'''
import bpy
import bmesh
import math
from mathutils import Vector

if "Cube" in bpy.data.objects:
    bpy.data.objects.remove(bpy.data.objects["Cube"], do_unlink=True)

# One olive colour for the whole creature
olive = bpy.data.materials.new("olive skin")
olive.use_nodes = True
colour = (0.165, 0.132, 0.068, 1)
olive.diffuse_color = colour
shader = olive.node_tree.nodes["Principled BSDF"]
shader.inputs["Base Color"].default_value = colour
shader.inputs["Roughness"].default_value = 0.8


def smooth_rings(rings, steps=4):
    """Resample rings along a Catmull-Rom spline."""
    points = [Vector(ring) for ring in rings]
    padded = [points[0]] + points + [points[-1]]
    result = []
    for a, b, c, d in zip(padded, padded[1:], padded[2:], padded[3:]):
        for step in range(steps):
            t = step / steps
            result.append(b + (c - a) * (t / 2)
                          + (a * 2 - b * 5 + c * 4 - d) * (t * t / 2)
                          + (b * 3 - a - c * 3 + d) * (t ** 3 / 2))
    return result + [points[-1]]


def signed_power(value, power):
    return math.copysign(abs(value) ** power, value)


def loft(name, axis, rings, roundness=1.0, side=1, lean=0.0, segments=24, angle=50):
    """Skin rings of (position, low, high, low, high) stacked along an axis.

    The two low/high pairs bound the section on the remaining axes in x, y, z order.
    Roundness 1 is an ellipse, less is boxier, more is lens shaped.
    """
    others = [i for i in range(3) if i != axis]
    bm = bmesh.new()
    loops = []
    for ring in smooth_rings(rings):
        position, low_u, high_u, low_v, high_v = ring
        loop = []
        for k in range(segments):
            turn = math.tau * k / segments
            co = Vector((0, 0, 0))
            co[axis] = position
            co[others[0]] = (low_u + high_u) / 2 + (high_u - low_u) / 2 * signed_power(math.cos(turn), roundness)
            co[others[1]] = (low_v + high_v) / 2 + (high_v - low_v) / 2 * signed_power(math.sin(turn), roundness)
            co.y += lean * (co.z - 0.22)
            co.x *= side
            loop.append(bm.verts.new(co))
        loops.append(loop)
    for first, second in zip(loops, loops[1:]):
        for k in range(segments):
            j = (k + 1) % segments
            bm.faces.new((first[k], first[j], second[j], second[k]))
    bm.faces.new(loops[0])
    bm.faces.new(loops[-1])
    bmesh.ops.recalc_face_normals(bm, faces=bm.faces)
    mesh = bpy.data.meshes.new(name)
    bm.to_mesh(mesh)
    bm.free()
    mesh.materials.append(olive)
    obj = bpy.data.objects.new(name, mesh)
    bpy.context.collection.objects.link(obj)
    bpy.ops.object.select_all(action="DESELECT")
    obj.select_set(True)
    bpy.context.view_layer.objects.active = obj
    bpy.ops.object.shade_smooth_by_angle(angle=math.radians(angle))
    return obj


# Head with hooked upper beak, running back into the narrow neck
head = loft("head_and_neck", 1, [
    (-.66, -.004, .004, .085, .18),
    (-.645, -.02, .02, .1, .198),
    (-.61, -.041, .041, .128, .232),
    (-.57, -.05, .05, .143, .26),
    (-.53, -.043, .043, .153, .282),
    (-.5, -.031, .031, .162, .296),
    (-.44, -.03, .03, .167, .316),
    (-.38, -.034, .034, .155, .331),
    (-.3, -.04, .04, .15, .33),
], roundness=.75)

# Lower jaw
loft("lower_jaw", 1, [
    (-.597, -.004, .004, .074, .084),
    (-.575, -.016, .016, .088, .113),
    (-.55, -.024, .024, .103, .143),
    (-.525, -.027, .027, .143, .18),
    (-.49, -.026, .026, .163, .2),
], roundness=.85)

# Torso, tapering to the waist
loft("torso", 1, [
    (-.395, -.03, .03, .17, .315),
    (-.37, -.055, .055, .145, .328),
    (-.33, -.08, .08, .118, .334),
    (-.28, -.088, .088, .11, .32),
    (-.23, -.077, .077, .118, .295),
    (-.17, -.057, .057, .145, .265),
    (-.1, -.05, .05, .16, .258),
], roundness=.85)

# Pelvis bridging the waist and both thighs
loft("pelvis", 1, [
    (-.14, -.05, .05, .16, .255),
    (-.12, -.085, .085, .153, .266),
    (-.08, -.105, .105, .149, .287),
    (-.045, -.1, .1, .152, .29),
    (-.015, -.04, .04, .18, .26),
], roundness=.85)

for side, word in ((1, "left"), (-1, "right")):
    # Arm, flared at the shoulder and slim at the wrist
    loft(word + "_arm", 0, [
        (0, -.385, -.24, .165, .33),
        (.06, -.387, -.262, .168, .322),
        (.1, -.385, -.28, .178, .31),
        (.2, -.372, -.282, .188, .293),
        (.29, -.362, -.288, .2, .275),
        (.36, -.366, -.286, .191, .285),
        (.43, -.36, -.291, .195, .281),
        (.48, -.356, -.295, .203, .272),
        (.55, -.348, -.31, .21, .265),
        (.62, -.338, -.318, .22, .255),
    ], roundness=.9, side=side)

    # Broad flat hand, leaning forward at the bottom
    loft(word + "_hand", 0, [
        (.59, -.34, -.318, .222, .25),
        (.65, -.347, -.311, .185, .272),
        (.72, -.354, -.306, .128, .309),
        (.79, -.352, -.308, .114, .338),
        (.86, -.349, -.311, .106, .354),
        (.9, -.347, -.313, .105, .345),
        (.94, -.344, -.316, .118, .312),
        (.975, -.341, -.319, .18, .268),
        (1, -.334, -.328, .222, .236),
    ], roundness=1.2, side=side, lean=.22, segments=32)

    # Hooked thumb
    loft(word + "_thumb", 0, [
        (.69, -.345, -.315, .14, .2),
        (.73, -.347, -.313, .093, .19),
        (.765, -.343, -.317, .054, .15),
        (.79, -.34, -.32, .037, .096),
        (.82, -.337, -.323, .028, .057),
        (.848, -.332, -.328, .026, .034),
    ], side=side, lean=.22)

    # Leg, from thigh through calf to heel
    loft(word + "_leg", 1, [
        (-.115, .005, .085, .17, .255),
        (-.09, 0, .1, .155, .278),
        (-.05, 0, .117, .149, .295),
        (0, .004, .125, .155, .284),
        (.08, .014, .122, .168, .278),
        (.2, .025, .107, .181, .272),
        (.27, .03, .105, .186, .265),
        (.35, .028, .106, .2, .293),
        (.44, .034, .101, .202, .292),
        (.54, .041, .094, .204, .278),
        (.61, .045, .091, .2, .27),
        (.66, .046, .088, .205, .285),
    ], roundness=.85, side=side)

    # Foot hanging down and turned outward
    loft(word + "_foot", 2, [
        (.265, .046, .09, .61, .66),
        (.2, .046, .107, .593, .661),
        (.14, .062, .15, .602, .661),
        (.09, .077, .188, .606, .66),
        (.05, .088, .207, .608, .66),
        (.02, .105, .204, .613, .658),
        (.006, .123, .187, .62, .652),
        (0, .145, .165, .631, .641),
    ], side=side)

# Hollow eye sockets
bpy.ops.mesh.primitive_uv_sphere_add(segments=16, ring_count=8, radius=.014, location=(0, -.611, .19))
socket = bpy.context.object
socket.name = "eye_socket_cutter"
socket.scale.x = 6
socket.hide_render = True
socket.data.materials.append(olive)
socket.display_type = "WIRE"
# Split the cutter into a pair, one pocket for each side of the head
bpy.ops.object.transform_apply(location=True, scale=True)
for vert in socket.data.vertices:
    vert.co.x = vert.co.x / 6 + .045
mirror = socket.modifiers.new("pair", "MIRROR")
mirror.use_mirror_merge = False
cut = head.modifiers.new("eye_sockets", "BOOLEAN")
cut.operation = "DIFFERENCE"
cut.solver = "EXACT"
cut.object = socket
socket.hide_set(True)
'''
TASK BRIEF
Quote all of the entries exactly as they appear.

ANSWER SPACE
import bpy
import bmesh
import math
from mathutils import Vector

if "Cube" in bpy.data.objects:
    bpy.data.objects.remove(bpy.data.objects["Cube"], do_unlink=True)

# One olive colour for the whole creature
olive = bpy.data.materials.new("olive skin")
olive.use_nodes = True
colour = (0.165, 0.132, 0.068, 1)
olive.diffuse_color = colour
shader = olive.node_tree.nodes["Principled BSDF"]
shader.inputs["Base Color"].default_value = colour
shader.inputs["Roughness"].default_value = 0.8


def smooth_rings(rings, steps=4):
    """Resample rings along a Catmull-Rom spline."""
    points = [Vector(ring) for ring in rings]
    padded = [points[0]] + points + [points[-1]]
    result = []
    for a, b, c, d in zip(padded, padded[1:], padded[2:], padded[3:]):
        for step in range(steps):
            t = step / steps
            result.append(b + (c - a) * (t / 2)
                          + (a * 2 - b * 5 + c * 4 - d) * (t * t / 2)
                          + (b * 3 - a - c * 3 + d) * (t ** 3 / 2))
    return result + [points[-1]]


def signed_power(value, power):
    return math.copysign(abs(value) ** power, value)


def loft(name, axis, rings, roundness=1.0, side=1, lean=0.0, segments=24, angle=50):
    """Skin rings of (position, low, high, low, high) stacked along an axis.

    The two low/high pairs bound the section on the remaining axes in x, y, z order.
    Roundness 1 is an ellipse, less is boxier, more is lens shaped.
    """
    others = [i for i in range(3) if i != axis]
    bm = bmesh.new()
    loops = []
    for ring in smooth_rings(rings):
        position, low_u, high_u, low_v, high_v = ring
        loop = []
        for k in range(segments):
            turn = math.tau * k / segments
            co = Vector((0, 0, 0))
            co[axis] = position
            co[others[0]] = (low_u + high_u) / 2 + (high_u - low_u) / 2 * signed_power(math.cos(turn), roundness)
            co[others[1]] = (low_v + high_v) / 2 + (high_v - low_v) / 2 * signed_power(math.sin(turn), roundness)
            co.y += lean * (co.z - 0.22)
            co.x *= side
            loop.append(bm.verts.new(co))
        loops.append(loop)
    for first, second in zip(loops, loops[1:]):
        for k in range(segments):
            j = (k + 1) % segments
            bm.faces.new((first[k], first[j], second[j], second[k]))
    bm.faces.new(loops[0])
    bm.faces.new(loops[-1])
    bmesh.ops.recalc_face_normals(bm, faces=bm.faces)
    mesh = bpy.data.meshes.new(name)
    bm.to_mesh(mesh)
    bm.free()
    mesh.materials.append(olive)
    obj = bpy.data.objects.new(name, mesh)
    bpy.context.collection.objects.link(obj)
    bpy.ops.object.select_all(action="DESELECT")
    obj.select_set(True)
    bpy.context.view_layer.objects.active = obj
    bpy.ops.object.shade_smooth_by_angle(angle=math.radians(angle))
    return obj


# Head with hooked upper beak, running back into the narrow neck
head = loft("head_and_neck", 1, [
    (-.66, -.004, .004, .085, .18),
    (-.645, -.02, .02, .1, .198),
    (-.61, -.041, .041, .128, .232),
    (-.57, -.05, .05, .143, .26),
    (-.53, -.043, .043, .153, .282),
    (-.5, -.031, .031, .162, .296),
    (-.44, -.03, .03, .167, .316),
    (-.38, -.034, .034, .155, .331),
    (-.3, -.04, .04, .15, .33),
], roundness=.75)

# Lower jaw
loft("lower_jaw", 1, [
    (-.597, -.004, .004, .074, .084),
    (-.575, -.016, .016, .088, .113),
    (-.55, -.024, .024, .103, .143),
    (-.525, -.027, .027, .143, .18),
    (-.49, -.026, .026, .163, .2),
], roundness=.85)

# Torso, tapering to the waist
loft("torso", 1, [
    (-.395, -.03, .03, .17, .315),
    (-.37, -.055, .055, .145, .328),
    (-.33, -.08, .08, .118, .334),
    (-.28, -.088, .088, .11, .32),
    (-.23, -.077, .077, .118, .295),
    (-.17, -.057, .057, .145, .265),
    (-.1, -.05, .05, .16, .258),
], roundness=.85)

# Pelvis bridging the waist and both thighs
loft("pelvis", 1, [
    (-.14, -.05, .05, .16, .255),
    (-.12, -.085, .085, .153, .266),
    (-.08, -.105, .105, .149, .287),
    (-.045, -.1, .1, .152, .29),
    (-.015, -.04, .04, .18, .26),
], roundness=.85)

for side, word in ((1, "left"), (-1, "right")):
    # Arm, flared at the shoulder and slim at the wrist
    loft(word + "_arm", 0, [
        (0, -.385, -.24, .165, .33),
        (.06, -.387, -.262, .168, .322),
        (.1, -.385, -.28, .178, .31),
        (.2, -.372, -.282, .188, .293),
        (.29, -.362, -.288, .2, .275),
        (.36, -.366, -.286, .191, .285),
        (.43, -.36, -.291, .195, .281),
        (.48, -.356, -.295, .203, .272),
        (.55, -.348, -.31, .21, .265),
        (.62, -.338, -.318, .22, .255),
    ], roundness=.9, side=side)

    # Broad flat hand, leaning forward at the bottom
    loft(word + "_hand", 0, [
        (.59, -.34, -.318, .222, .25),
        (.65, -.347, -.311, .185, .272),
        (.72, -.354, -.306, .128, .309),
        (.79, -.352, -.308, .114, .338),
        (.86, -.349, -.311, .106, .354),
        (.9, -.347, -.313, .105, .345),
        (.94, -.344, -.316, .118, .312),
        (.975, -.341, -.319, .18, .268),
        (1, -.334, -.328, .222, .236),
    ], roundness=1.2, side=side, lean=.22, segments=32)

    # Hooked thumb
    loft(word + "_thumb", 0, [
        (.69, -.345, -.315, .14, .2),
        (.73, -.347, -.313, .093, .19),
        (.765, -.343, -.317, .054, .15),
        (.79, -.34, -.32, .037, .096),
        (.82, -.337, -.323, .028, .057),
        (.848, -.332, -.328, .026, .034),
    ], side=side, lean=.22)

    # Leg, from thigh through calf to heel
    loft(word + "_leg", 1, [
        (-.115, .005, .085, .17, .255),
        (-.09, 0, .1, .155, .278),
        (-.05, 0, .117, .149, .295),
        (0, .004, .125, .155, .284),
        (.08, .014, .122, .168, .278),
        (.2, .025, .107, .181, .272),
        (.27, .03, .105, .186, .265),
        (.35, .028, .106, .2, .293),
        (.44, .034, .101, .202, .292),
        (.54, .041, .094, .204, .278),
        (.61, .045, .091, .2, .27),
        (.66, .046, .088, .205, .285),
    ], roundness=.85, side=side)

    # Foot hanging down and turned outward
    loft(word + "_foot", 2, [
        (.265, .046, .09, .61, .66),
        (.2, .046, .107, .593, .661),
        (.14, .062, .15, .602, .661),
        (.09, .077, .188, .606, .66),
        (.05, .088, .207, .608, .66),
        (.02, .105, .204, .613, .658),
        (.006, .123, .187, .62, .652),
        (0, .145, .165, .631, .641),
    ], side=side)

# Hollow eye sockets
bpy.ops.mesh.primitive_uv_sphere_add(segments=16, ring_count=8, radius=.014, location=(0, -.611, .19))
socket = bpy.context.object
socket.name = "eye_socket_cutter"
socket.scale.x = 6
socket.hide_render = True
socket.data.materials.append(olive)
socket.display_type = "WIRE"
# Split the cutter into a pair, one pocket for each side of the head
bpy.ops.object.transform_apply(location=True, scale=True)
for vert in socket.data.vertices:
    vert.co.x = vert.co.x / 6 + .045
mirror = socket.modifiers.new("pair", "MIRROR")
mirror.use_mirror_merge = False
cut = head.modifiers.new("eye_sockets", "BOOLEAN")
cut.operation = "DIFFERENCE"
cut.solver = "EXACT"
cut.object = socket
socket.hide_set(True)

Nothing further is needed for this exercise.